- Stored data:

━━━━━━━━━━

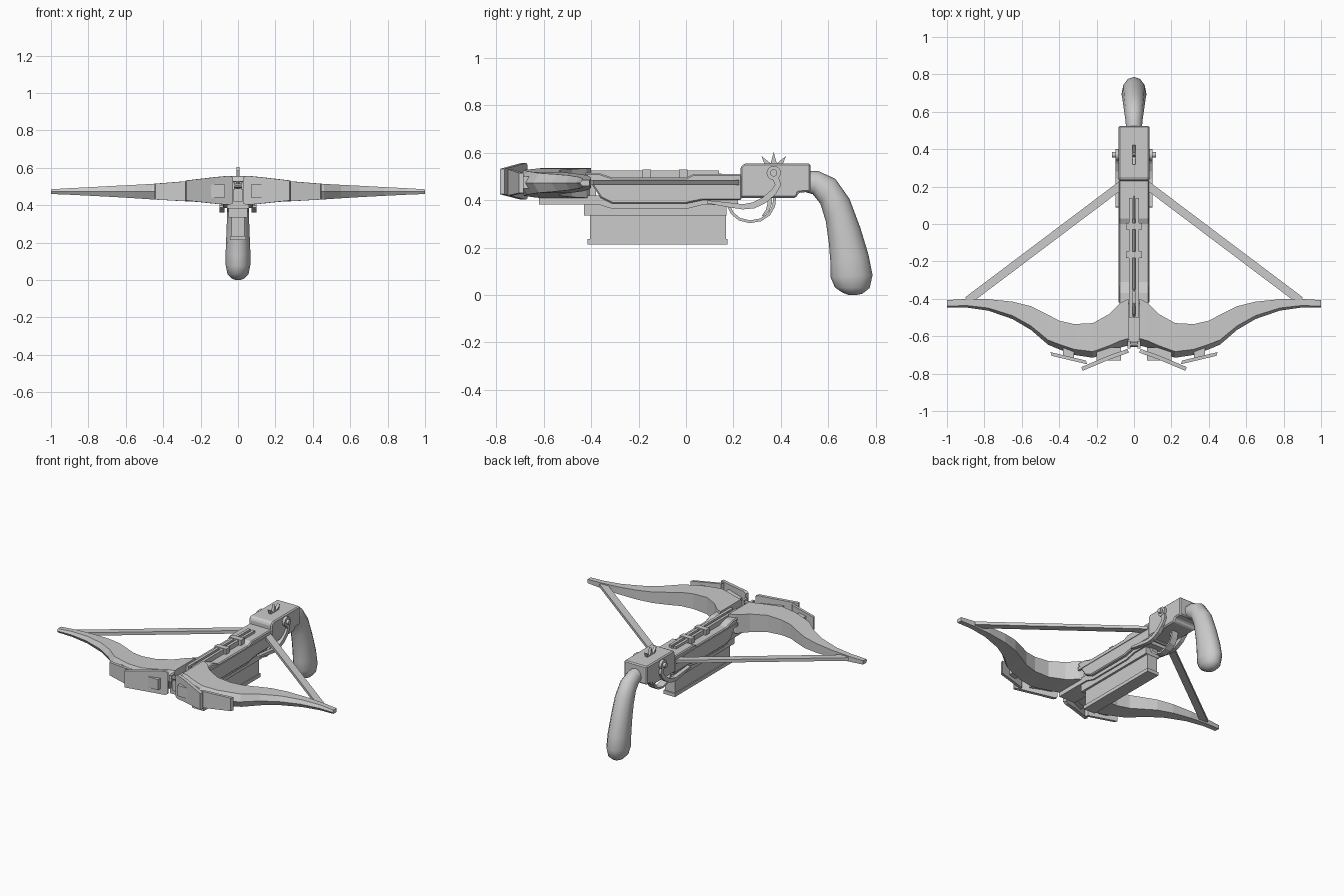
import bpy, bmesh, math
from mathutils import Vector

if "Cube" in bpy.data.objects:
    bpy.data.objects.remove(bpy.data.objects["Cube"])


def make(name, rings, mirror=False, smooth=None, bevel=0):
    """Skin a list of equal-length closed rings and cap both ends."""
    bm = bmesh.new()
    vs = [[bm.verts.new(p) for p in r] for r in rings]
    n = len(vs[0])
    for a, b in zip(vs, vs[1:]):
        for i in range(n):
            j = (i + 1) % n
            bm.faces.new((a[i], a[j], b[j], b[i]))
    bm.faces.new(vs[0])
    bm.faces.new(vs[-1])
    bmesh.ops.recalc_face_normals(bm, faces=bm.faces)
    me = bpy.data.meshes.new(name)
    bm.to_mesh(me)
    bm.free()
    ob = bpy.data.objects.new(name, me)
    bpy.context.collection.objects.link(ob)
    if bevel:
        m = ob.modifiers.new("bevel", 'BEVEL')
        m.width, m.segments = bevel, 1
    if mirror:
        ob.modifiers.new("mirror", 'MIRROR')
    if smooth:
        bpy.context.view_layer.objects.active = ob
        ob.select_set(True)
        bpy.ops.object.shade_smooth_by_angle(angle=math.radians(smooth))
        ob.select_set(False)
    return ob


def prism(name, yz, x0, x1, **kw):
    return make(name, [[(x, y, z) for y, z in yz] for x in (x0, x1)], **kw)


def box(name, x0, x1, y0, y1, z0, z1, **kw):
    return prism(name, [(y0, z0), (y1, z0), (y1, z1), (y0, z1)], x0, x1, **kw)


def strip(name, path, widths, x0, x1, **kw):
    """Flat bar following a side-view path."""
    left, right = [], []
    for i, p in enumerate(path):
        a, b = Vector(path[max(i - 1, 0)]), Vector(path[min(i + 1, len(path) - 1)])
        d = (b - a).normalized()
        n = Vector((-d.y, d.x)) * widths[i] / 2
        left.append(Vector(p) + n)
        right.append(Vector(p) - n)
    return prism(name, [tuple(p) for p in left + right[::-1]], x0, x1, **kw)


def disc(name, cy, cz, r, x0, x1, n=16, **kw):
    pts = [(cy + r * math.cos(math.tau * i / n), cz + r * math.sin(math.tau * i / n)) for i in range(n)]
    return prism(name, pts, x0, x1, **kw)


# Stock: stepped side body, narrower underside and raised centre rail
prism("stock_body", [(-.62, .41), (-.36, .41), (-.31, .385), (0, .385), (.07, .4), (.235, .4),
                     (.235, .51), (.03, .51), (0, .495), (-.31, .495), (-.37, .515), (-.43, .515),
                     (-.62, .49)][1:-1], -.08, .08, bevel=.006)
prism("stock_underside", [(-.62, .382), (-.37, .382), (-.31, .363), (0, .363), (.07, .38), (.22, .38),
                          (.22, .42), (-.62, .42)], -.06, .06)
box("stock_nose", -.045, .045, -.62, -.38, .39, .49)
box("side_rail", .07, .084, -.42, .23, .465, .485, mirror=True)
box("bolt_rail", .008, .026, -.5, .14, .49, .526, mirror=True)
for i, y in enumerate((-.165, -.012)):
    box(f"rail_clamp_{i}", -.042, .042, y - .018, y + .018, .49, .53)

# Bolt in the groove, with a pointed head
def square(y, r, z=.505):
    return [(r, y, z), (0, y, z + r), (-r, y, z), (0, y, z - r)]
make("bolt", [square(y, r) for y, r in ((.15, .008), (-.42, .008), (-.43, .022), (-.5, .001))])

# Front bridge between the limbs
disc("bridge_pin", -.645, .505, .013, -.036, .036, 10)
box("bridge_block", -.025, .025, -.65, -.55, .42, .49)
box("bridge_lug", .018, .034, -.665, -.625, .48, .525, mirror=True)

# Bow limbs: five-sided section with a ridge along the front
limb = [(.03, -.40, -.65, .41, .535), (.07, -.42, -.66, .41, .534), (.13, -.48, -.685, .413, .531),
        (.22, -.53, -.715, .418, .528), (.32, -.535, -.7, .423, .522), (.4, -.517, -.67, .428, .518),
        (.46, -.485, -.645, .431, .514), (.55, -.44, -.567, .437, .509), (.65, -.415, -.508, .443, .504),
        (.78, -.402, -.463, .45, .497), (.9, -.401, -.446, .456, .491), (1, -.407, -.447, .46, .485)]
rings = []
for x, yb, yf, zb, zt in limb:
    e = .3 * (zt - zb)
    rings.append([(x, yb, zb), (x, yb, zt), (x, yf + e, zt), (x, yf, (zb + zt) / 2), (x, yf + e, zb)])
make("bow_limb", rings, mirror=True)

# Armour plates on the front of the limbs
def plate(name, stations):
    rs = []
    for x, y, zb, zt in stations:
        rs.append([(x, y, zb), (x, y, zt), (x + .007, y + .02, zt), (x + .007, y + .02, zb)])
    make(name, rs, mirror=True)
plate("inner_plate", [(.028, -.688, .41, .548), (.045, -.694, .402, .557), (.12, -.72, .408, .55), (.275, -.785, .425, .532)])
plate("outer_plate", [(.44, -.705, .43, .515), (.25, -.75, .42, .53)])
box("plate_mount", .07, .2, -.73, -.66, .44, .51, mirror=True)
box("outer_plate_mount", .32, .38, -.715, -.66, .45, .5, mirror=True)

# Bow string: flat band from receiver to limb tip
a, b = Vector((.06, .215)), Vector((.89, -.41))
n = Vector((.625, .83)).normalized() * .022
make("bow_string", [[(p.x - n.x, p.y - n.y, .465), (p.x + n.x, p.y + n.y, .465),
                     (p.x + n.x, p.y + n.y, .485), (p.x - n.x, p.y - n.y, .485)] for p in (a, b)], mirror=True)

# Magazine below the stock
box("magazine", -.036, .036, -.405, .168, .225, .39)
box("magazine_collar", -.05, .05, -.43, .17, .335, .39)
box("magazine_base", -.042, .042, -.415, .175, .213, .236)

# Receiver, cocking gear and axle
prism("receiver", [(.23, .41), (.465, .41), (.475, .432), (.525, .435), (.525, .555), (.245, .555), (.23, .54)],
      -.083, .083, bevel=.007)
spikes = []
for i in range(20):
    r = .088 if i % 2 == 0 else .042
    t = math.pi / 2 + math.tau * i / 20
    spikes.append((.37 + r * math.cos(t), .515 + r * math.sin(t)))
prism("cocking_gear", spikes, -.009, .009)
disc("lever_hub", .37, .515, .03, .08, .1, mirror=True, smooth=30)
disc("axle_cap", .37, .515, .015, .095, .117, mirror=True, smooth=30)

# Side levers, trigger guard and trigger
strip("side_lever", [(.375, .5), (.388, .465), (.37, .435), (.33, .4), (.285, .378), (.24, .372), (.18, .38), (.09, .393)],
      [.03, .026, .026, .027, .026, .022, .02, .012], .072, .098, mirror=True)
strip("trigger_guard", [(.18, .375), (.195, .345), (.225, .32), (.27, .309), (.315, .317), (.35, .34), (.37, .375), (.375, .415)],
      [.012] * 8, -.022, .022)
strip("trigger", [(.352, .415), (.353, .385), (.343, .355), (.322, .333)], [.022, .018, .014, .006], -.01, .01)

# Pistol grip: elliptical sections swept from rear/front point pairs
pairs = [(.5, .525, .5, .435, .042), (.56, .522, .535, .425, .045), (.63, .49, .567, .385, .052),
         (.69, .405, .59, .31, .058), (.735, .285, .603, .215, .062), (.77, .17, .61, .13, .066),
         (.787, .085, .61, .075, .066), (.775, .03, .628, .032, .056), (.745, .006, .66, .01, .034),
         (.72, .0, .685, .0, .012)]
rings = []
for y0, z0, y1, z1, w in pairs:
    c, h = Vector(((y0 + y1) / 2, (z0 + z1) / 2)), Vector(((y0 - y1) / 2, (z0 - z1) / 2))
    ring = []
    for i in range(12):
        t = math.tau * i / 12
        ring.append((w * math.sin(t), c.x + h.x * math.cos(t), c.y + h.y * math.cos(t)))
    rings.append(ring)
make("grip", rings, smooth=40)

━━━━━━━━━━

- What to do: The records above should be duplicated exactly, with none of their pictures kept.

- Output of the exercise:
import bpy, bmesh, math
from mathutils import Vector

if "Cube" in bpy.data.objects:
    bpy.data.objects.remove(bpy.data.objects["Cube"])


def make(name, rings, mirror=False, smooth=None, bevel=0):
    """Skin a list of equal-length closed rings and cap both ends."""
    bm = bmesh.new()
    vs = [[bm.verts.new(p) for p in r] for r in rings]
    n = len(vs[0])
    for a, b in zip(vs, vs[1:]):
        for i in range(n):
            j = (i + 1) % n
            bm.faces.new((a[i], a[j], b[j], b[i]))
    bm.faces.new(vs[0])
    bm.faces.new(vs[-1])
    bmesh.ops.recalc_face_normals(bm, faces=bm.faces)
    me = bpy.data.meshes.new(name)
    bm.to_mesh(me)
    bm.free()
    ob = bpy.data.objects.new(name, me)
    bpy.context.collection.objects.link(ob)
    if bevel:
        m = ob.modifiers.new("bevel", 'BEVEL')
        m.width, m.segments = bevel, 1
    if mirror:
        ob.modifiers.new("mirror", 'MIRROR')
    if smooth:
        bpy.context.view_layer.objects.active = ob
        ob.select_set(True)
        bpy.ops.object.shade_smooth_by_angle(angle=math.radians(smooth))
        ob.select_set(False)
    return ob


def prism(name, yz, x0, x1, **kw):
    return make(name, [[(x, y, z) for y, z in yz] for x in (x0, x1)], **kw)


def box(name, x0, x1, y0, y1, z0, z1, **kw):
    return prism(name, [(y0, z0), (y1, z0), (y1, z1), (y0, z1)], x0, x1, **kw)


def strip(name, path, widths, x0, x1, **kw):
    """Flat bar following a side-view path."""
    left, right = [], []
    for i, p in enumerate(path):
        a, b = Vector(path[max(i - 1, 0)]), Vector(path[min(i + 1, len(path) - 1)])
        d = (b - a).normalized()
        n = Vector((-d.y, d.x)) * widths[i] / 2
        left.append(Vector(p) + n)
        right.append(Vector(p) - n)
    return prism(name, [tuple(p) for p in left + right[::-1]], x0, x1, **kw)


def disc(name, cy, cz, r, x0, x1, n=16, **kw):
    pts = [(cy + r * math.cos(math.tau * i / n), cz + r * math.sin(math.tau * i / n)) for i in range(n)]
    return prism(name, pts, x0, x1, **kw)


# Stock: stepped side body, narrower underside and raised centre rail
prism("stock_body", [(-.62, .41), (-.36, .41), (-.31, .385), (0, .385), (.07, .4), (.235, .4),
                     (.235, .51), (.03, .51), (0, .495), (-.31, .495), (-.37, .515), (-.43, .515),
                     (-.62, .49)][1:-1], -.08, .08, bevel=.006)
prism("stock_underside", [(-.62, .382), (-.37, .382), (-.31, .363), (0, .363), (.07, .38), (.22, .38),
                          (.22, .42), (-.62, .42)], -.06, .06)
box("stock_nose", -.045, .045, -.62, -.38, .39, .49)
box("side_rail", .07, .084, -.42, .23, .465, .485, mirror=True)
box("bolt_rail", .008, .026, -.5, .14, .49, .526, mirror=True)
for i, y in enumerate((-.165, -.012)):
    box(f"rail_clamp_{i}", -.042, .042, y - .018, y + .018, .49, .53)

# Bolt in the groove, with a pointed head
def square(y, r, z=.505):
    return [(r, y, z), (0, y, z + r), (-r, y, z), (0, y, z - r)]
make("bolt", [square(y, r) for y, r in ((.15, .008), (-.42, .008), (-.43, .022), (-.5, .001))])

# Front bridge between the limbs
disc("bridge_pin", -.645, .505, .013, -.036, .036, 10)
box("bridge_block", -.025, .025, -.65, -.55, .42, .49)
box("bridge_lug", .018, .034, -.665, -.625, .48, .525, mirror=True)

# Bow limbs: five-sided section with a ridge along the front
limb = [(.03, -.40, -.65, .41, .535), (.07, -.42, -.66, .41, .534), (.13, -.48, -.685, .413, .531),
        (.22, -.53, -.715, .418, .528), (.32, -.535, -.7, .423, .522), (.4, -.517, -.67, .428, .518),
        (.46, -.485, -.645, .431, .514), (.55, -.44, -.567, .437, .509), (.65, -.415, -.508, .443, .504),
        (.78, -.402, -.463, .45, .497), (.9, -.401, -.446, .456, .491), (1, -.407, -.447, .46, .485)]
rings = []
for x, yb, yf, zb, zt in limb:
    e = .3 * (zt - zb)
    rings.append([(x, yb, zb), (x, yb, zt), (x, yf + e, zt), (x, yf, (zb + zt) / 2), (x, yf + e, zb)])
make("bow_limb", rings, mirror=True)

# Armour plates on the front of the limbs
def plate(name, stations):
    rs = []
    for x, y, zb, zt in stations:
        rs.append([(x, y, zb), (x, y, zt), (x + .007, y + .02, zt), (x + .007, y + .02, zb)])
    make(name, rs, mirror=True)
plate("inner_plate", [(.028, -.688, .41, .548), (.045, -.694, .402, .557), (.12, -.72, .408, .55), (.275, -.785, .425, .532)])
plate("outer_plate", [(.44, -.705, .43, .515), (.25, -.75, .42, .53)])
box("plate_mount", .07, .2, -.73, -.66, .44, .51, mirror=True)
box("outer_plate_mount", .32, .38, -.715, -.66, .45, .5, mirror=True)

# Bow string: flat band from receiver to limb tip
a, b = Vector((.06, .215)), Vector((.89, -.41))
n = Vector((.625, .83)).normalized() * .022
make("bow_string", [[(p.x - n.x, p.y - n.y, .465), (p.x + n.x, p.y + n.y, .465),
                     (p.x + n.x, p.y + n.y, .485), (p.x - n.x, p.y - n.y, .485)] for p in (a, b)], mirror=True)

# Magazine below the stock
box("magazine", -.036, .036, -.405, .168, .225, .39)
box("magazine_collar", -.05, .05, -.43, .17, .335, .39)
box("magazine_base", -.042, .042, -.415, .175, .213, .236)

# Receiver, cocking gear and axle
prism("receiver", [(.23, .41), (.465, .41), (.475, .432), (.525, .435), (.525, .555), (.245, .555), (.23, .54)],
      -.083, .083, bevel=.007)
spikes = []
for i in range(20):
    r = .088 if i % 2 == 0 else .042
    t = math.pi / 2 + math.tau * i / 20
    spikes.append((.37 + r * math.cos(t), .515 + r * math.sin(t)))
prism("cocking_gear", spikes, -.009, .009)
disc("lever_hub", .37, .515, .03, .08, .1, mirror=True, smooth=30)
disc("axle_cap", .37, .515, .015, .095, .117, mirror=True, smooth=30)

# Side levers, trigger guard and trigger
strip("side_lever", [(.375, .5), (.388, .465), (.37, .435), (.33, .4), (.285, .378), (.24, .372), (.18, .38), (.09, .393)],
      [.03, .026, .026, .027, .026, .022, .02, .012], .072, .098, mirror=True)
strip("trigger_guard", [(.18, .375), (.195, .345), (.225, .32), (.27, .309), (.315, .317), (.35, .34), (.37, .375), (.375, .415)],
      [.012] * 8, -.022, .022)
strip("trigger", [(.352, .415), (.353, .385), (.343, .355), (.322, .333)], [.022, .018, .014, .006], -.01, .01)

# Pistol grip: elliptical sections swept from rear/front point pairs
pairs = [(.5, .525, .5, .435, .042), (.56, .522, .535, .425, .045), (.63, .49, .567, .385, .052),
         (.69, .405, .59, .31, .058), (.735, .285, .603, .215, .062), (.77, .17, .61, .13, .066),
         (.787, .085, .61, .075, .066), (.775, .03, .628, .032, .056), (.745, .006, .66, .01, .034),
         (.72, .0, .685, .0, .012)]
rings = []
for y0, z0, y1, z1, w in pairs:
    c, h = Vector(((y0 + y1) / 2, (z0 + z1) / 2)), Vector(((y0 - y1) / 2, (z0 - z1) / 2))
    ring = []
    for i in range(12):
        t = math.tau * i / 12
        ring.append((w * math.sin(t), c.x + h.x * math.cos(t), c.y + h.y * math.cos(t)))
    rings.append(ring)
make("grip", rings, smooth=40)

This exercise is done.